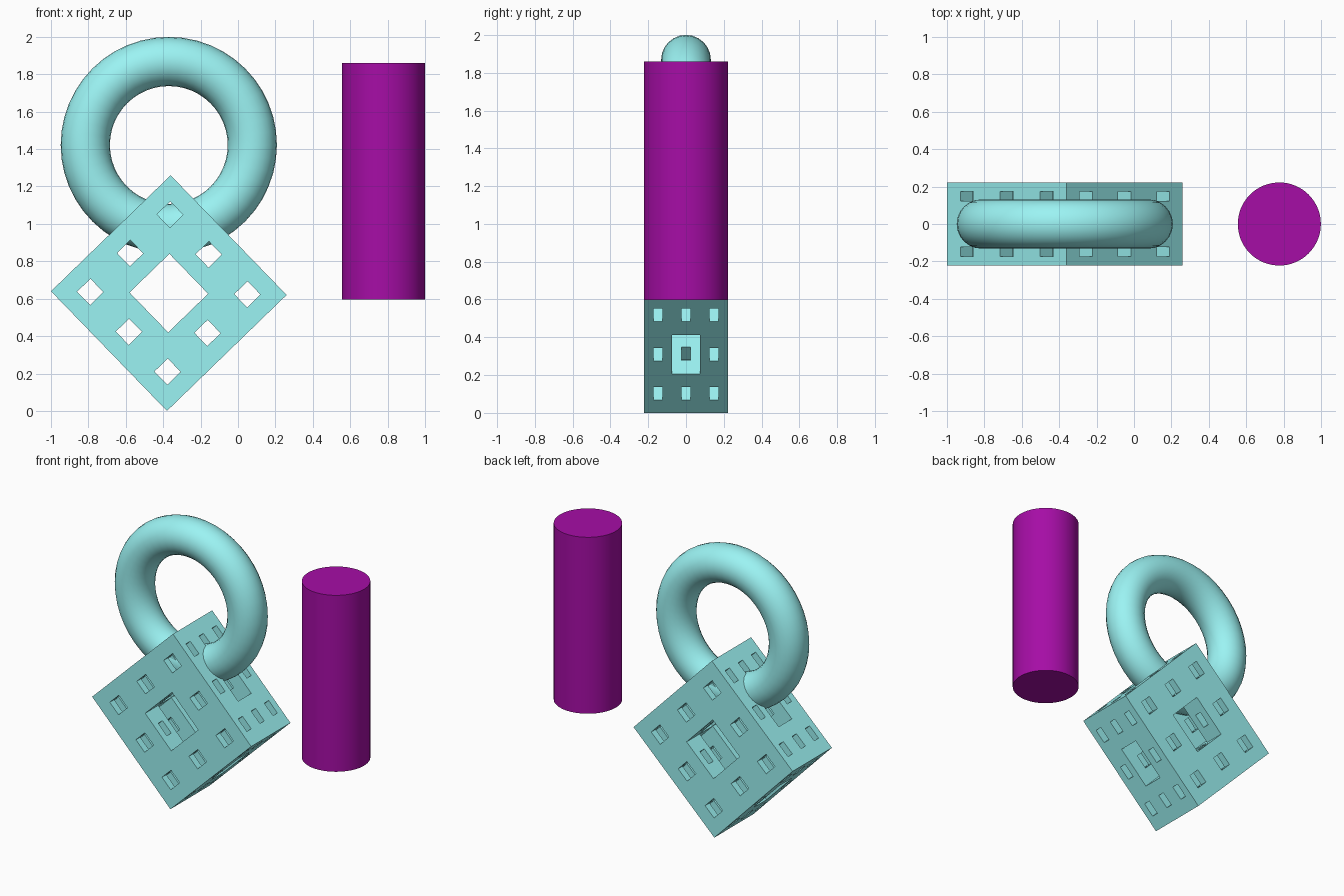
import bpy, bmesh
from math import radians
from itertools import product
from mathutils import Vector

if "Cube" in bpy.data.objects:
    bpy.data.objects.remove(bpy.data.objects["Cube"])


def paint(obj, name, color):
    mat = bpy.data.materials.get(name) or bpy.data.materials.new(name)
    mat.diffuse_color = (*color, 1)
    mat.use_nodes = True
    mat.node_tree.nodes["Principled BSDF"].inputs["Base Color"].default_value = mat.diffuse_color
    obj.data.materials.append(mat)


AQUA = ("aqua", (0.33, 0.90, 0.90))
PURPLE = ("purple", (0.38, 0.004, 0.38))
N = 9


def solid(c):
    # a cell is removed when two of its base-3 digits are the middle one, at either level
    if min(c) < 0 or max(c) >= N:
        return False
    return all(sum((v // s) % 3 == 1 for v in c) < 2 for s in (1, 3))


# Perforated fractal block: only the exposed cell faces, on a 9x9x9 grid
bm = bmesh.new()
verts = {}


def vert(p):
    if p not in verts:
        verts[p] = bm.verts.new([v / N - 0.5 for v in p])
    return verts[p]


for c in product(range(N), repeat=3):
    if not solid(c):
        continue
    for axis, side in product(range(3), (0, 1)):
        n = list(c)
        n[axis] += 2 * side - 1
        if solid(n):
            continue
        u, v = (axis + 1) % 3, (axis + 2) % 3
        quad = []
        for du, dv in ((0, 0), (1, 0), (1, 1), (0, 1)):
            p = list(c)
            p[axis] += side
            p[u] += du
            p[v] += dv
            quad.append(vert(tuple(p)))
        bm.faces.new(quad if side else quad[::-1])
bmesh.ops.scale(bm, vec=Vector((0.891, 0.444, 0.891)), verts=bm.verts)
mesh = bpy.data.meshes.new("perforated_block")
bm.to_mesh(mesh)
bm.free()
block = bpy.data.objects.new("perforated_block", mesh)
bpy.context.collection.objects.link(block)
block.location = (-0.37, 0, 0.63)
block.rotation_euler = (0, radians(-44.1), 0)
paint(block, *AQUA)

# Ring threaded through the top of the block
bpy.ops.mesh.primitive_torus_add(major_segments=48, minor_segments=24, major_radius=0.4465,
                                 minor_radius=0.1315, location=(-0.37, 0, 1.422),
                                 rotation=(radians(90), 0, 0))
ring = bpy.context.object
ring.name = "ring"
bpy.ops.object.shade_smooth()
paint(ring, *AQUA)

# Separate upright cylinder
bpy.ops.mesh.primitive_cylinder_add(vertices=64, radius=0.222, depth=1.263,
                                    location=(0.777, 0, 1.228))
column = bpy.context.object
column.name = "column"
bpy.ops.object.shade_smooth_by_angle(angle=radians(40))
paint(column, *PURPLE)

## Aim of the task
What lines above contain the word "range"? Return each such line.

## Response to the task
for c in product(range(N), repeat=3):
    for axis, side in product(range(3), (0, 1)):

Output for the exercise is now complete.